▶ _How to complete this task_:
In the data below, find the line containing "return [(cx +", then set down that line and every later line up to and including the line containing "return [(x - hx, y", exactly.

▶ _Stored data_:
══════

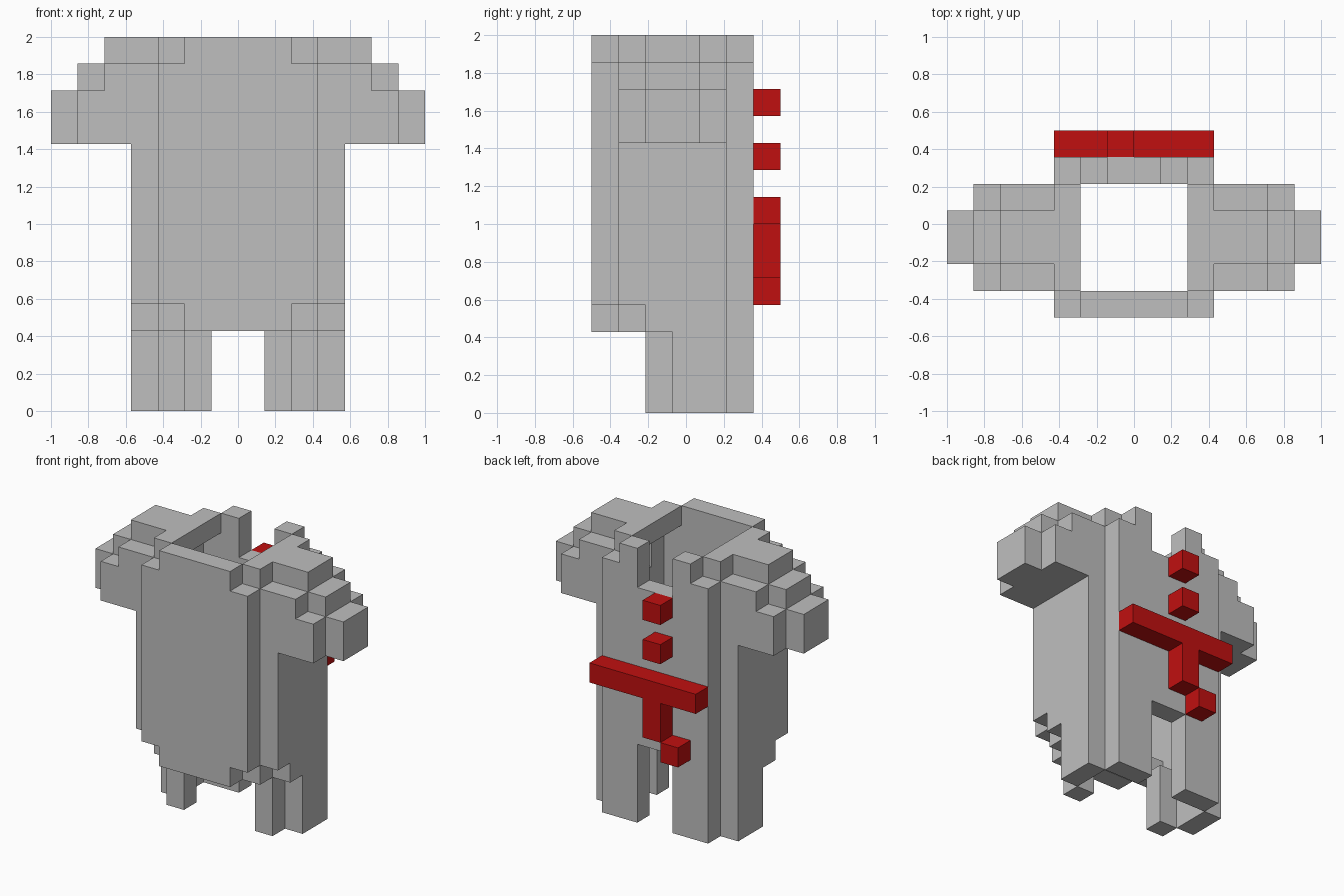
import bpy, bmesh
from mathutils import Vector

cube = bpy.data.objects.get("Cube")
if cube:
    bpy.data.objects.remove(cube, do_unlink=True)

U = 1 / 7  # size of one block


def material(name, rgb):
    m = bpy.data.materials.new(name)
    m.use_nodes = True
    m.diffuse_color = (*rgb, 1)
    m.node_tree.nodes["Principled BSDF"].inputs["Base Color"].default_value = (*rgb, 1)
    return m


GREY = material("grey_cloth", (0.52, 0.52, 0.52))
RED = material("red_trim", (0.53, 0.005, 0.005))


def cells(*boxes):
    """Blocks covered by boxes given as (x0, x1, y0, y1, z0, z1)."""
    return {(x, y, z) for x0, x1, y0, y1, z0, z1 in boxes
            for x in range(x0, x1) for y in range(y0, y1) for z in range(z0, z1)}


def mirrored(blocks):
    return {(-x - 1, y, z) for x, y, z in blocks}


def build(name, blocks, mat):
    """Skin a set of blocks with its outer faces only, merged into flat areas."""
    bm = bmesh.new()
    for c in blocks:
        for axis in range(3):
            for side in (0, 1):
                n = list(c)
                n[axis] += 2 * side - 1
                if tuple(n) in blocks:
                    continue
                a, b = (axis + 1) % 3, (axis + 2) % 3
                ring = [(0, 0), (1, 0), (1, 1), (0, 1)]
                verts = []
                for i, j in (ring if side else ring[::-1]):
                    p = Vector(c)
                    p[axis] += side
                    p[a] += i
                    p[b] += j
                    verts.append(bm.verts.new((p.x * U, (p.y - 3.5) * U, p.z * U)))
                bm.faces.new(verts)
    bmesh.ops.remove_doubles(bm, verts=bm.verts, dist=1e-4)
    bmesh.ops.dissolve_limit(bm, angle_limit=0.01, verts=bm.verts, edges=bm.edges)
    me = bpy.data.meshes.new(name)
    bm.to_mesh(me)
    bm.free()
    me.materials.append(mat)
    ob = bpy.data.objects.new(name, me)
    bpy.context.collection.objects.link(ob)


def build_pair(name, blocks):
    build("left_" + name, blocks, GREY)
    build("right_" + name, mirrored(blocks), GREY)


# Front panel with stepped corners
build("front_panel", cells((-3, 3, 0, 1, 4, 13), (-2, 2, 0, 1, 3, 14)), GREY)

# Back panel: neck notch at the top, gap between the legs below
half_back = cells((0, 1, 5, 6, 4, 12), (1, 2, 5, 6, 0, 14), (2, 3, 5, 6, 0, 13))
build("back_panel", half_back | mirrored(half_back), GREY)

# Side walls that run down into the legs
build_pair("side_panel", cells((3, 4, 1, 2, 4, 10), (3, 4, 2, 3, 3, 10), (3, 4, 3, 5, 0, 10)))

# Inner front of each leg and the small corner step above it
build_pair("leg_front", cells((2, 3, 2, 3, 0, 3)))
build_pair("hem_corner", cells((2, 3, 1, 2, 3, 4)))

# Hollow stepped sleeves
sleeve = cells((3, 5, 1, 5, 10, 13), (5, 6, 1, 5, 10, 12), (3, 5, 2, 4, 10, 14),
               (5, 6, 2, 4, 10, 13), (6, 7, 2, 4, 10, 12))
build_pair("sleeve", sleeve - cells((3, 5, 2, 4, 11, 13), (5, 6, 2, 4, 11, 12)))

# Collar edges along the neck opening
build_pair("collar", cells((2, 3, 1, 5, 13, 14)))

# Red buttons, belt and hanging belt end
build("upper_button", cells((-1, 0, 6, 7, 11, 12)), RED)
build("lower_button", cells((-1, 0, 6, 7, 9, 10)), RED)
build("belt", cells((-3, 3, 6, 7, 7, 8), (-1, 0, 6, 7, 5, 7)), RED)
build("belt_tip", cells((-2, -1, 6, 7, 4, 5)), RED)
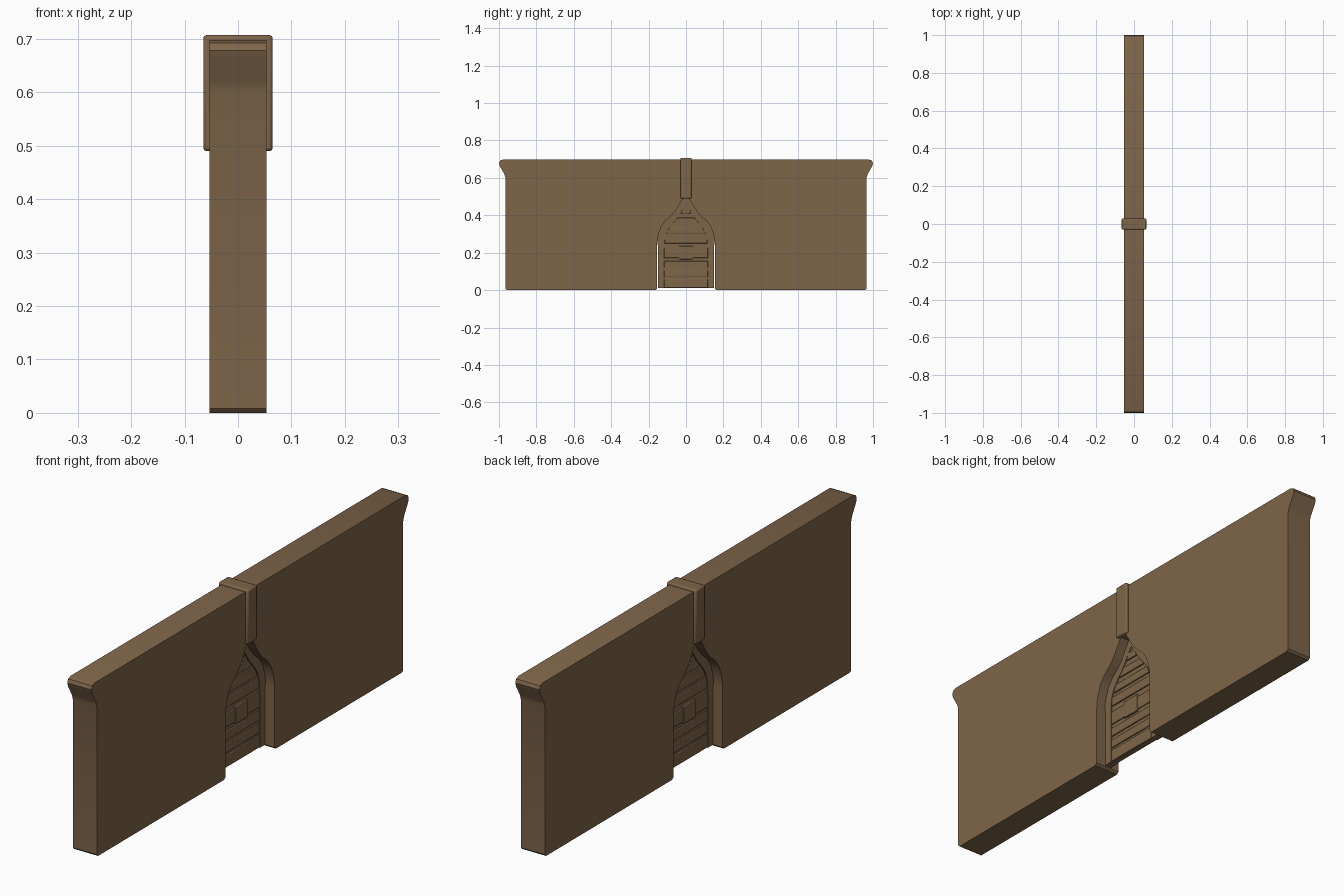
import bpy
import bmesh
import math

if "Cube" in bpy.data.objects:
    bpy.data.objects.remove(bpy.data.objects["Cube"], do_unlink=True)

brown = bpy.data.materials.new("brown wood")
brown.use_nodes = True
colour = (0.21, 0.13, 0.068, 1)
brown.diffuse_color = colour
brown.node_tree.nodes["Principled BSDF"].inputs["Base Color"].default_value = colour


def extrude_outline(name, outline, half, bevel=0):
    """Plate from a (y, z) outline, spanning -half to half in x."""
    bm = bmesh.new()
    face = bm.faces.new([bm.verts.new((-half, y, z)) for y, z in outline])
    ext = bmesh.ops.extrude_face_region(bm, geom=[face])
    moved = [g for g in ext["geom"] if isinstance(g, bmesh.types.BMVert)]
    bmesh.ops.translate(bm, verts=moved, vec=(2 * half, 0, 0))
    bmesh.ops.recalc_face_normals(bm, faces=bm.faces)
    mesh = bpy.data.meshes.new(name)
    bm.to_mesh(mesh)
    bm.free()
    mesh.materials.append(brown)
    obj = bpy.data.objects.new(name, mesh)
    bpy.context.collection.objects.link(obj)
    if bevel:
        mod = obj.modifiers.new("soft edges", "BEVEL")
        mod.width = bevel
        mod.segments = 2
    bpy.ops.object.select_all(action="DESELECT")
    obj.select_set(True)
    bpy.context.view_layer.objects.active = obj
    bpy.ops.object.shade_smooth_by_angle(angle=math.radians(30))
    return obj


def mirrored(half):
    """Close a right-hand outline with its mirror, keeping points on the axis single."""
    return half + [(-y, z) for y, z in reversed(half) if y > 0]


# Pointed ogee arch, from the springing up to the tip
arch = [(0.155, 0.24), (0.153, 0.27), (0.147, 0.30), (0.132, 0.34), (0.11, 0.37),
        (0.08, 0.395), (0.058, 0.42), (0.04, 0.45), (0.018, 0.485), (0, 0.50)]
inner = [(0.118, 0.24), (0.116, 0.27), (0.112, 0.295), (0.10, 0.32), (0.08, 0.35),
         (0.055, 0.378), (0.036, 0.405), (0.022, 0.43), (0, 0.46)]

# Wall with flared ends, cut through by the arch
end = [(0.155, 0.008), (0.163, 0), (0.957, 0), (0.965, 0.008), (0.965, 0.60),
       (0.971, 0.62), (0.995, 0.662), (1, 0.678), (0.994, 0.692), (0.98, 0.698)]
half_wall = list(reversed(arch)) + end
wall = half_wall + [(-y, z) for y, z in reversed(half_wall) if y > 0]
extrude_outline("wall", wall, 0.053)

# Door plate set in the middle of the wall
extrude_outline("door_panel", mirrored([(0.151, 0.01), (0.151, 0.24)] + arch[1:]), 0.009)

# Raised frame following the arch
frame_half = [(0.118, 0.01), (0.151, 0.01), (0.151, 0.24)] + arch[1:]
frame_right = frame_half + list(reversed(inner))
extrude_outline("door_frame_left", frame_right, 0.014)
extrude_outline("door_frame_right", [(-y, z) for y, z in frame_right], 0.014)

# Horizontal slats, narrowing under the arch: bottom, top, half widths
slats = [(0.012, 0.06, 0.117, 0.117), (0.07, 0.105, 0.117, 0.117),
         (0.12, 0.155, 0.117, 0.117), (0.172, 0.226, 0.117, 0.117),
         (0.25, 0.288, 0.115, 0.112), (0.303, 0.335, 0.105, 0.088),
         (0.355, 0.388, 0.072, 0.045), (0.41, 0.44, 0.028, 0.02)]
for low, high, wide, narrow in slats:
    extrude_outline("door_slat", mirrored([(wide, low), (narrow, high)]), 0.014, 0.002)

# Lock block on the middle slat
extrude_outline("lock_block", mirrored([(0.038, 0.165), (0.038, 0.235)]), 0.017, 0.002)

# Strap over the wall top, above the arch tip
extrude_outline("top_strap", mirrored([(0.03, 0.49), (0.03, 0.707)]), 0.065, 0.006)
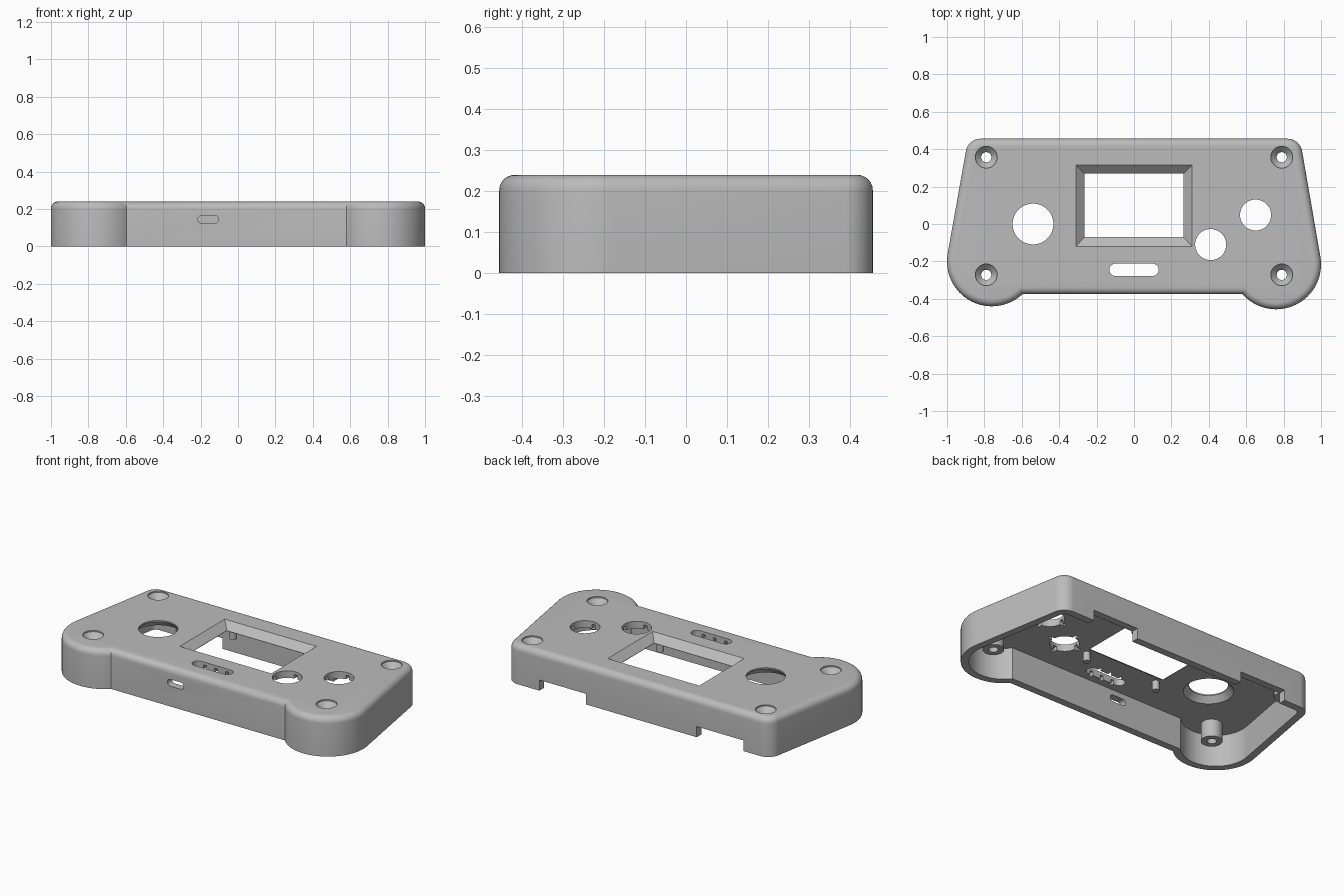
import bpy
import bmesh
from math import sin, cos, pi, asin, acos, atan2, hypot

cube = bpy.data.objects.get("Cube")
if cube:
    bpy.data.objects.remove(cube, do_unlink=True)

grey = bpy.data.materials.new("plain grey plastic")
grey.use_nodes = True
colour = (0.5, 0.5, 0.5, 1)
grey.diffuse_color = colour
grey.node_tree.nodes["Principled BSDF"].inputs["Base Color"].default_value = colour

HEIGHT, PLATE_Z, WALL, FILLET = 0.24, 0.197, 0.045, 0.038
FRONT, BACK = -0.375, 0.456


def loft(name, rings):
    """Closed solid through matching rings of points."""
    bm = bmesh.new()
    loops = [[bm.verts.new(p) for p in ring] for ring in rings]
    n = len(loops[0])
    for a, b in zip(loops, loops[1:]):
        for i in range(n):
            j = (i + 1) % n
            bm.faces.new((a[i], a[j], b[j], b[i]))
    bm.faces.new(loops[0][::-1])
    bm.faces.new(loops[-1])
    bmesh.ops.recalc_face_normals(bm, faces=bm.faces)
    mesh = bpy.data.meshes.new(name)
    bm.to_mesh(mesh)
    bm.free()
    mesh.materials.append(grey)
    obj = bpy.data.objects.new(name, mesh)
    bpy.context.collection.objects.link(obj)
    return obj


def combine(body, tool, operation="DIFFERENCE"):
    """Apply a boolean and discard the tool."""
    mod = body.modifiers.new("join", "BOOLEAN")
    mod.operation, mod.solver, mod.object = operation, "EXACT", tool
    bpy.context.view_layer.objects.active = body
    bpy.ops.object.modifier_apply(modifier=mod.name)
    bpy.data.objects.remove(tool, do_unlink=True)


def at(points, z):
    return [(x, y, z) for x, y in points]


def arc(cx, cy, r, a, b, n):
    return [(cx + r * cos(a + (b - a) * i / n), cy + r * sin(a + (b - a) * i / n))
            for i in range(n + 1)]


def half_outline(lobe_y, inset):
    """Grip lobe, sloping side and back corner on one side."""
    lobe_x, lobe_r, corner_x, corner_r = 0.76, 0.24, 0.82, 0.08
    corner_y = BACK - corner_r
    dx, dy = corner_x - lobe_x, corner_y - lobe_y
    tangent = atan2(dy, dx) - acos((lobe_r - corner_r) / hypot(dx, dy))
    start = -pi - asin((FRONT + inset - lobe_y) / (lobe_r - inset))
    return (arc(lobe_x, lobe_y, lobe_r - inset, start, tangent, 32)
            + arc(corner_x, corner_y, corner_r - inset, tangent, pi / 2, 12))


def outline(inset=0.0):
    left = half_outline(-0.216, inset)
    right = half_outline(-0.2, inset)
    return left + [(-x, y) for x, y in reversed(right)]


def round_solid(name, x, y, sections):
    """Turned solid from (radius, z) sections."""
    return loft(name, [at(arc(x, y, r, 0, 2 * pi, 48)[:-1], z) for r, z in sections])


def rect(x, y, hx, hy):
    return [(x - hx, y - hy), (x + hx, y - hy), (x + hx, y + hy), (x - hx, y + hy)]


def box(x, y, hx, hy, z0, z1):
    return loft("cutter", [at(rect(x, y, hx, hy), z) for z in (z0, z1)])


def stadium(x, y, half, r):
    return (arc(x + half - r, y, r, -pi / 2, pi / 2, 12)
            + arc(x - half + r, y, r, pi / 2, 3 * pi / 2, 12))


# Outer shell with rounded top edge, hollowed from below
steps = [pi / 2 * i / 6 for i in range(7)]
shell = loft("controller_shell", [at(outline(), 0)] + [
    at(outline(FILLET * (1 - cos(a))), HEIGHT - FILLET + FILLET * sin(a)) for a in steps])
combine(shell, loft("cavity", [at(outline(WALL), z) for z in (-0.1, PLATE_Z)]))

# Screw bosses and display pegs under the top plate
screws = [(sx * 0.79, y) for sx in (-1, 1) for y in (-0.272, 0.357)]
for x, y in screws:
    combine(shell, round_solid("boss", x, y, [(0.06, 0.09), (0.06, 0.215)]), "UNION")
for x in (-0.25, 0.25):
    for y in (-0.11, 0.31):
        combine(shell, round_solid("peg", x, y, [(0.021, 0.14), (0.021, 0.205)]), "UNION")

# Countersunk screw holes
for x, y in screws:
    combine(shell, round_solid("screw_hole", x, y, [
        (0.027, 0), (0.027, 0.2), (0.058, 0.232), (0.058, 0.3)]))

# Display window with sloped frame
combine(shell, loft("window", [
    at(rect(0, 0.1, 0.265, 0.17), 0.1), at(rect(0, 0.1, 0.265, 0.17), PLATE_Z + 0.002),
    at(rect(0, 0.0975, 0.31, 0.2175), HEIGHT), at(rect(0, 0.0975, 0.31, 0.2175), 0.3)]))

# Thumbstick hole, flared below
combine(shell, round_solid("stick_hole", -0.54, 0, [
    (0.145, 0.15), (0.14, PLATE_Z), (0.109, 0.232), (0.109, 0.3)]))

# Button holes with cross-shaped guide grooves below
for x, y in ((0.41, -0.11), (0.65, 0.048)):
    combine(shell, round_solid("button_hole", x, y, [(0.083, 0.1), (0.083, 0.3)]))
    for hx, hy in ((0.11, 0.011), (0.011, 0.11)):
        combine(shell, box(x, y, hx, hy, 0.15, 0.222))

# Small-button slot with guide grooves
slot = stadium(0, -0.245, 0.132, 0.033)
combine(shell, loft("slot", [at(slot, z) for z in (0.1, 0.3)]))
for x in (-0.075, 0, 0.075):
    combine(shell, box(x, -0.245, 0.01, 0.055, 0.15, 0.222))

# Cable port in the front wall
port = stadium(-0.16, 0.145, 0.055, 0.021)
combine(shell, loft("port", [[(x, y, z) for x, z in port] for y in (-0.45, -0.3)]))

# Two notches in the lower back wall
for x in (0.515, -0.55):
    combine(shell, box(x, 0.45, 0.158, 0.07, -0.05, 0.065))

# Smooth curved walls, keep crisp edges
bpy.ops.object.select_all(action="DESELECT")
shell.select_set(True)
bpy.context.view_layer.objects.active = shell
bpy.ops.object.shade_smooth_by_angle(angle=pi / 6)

══════

▶ _Result of the exercise_:
    return [(cx + r * cos(a + (b - a) * i / n), cy + r * sin(a + (b - a) * i / n))
            for i in range(n + 1)]


def half_outline(lobe_y, inset):
    """Grip lobe, sloping side and back corner on one side."""
    lobe_x, lobe_r, corner_x, corner_r = 0.76, 0.24, 0.82, 0.08
    corner_y = BACK - corner_r
    dx, dy = corner_x - lobe_x, corner_y - lobe_y
    tangent = atan2(dy, dx) - acos((lobe_r - corner_r) / hypot(dx, dy))
    start = -pi - asin((FRONT + inset - lobe_y) / (lobe_r - inset))
    return (arc(lobe_x, lobe_y, lobe_r - inset, start, tangent, 32)
            + arc(corner_x, corner_y, corner_r - inset, tangent, pi / 2, 12))


def outline(inset=0.0):
    left = half_outline(-0.216, inset)
    right = half_outline(-0.2, inset)
    return left + [(-x, y) for x, y in reversed(right)]


def round_solid(name, x, y, sections):
    """Turned solid from (radius, z) sections."""
    return loft(name, [at(arc(x, y, r, 0, 2 * pi, 48)[:-1], z) for r, z in sections])


def rect(x, y, hx, hy):
    return [(x - hx, y - hy), (x + hx, y - hy), (x + hx, y + hy), (x - hx, y + hy)]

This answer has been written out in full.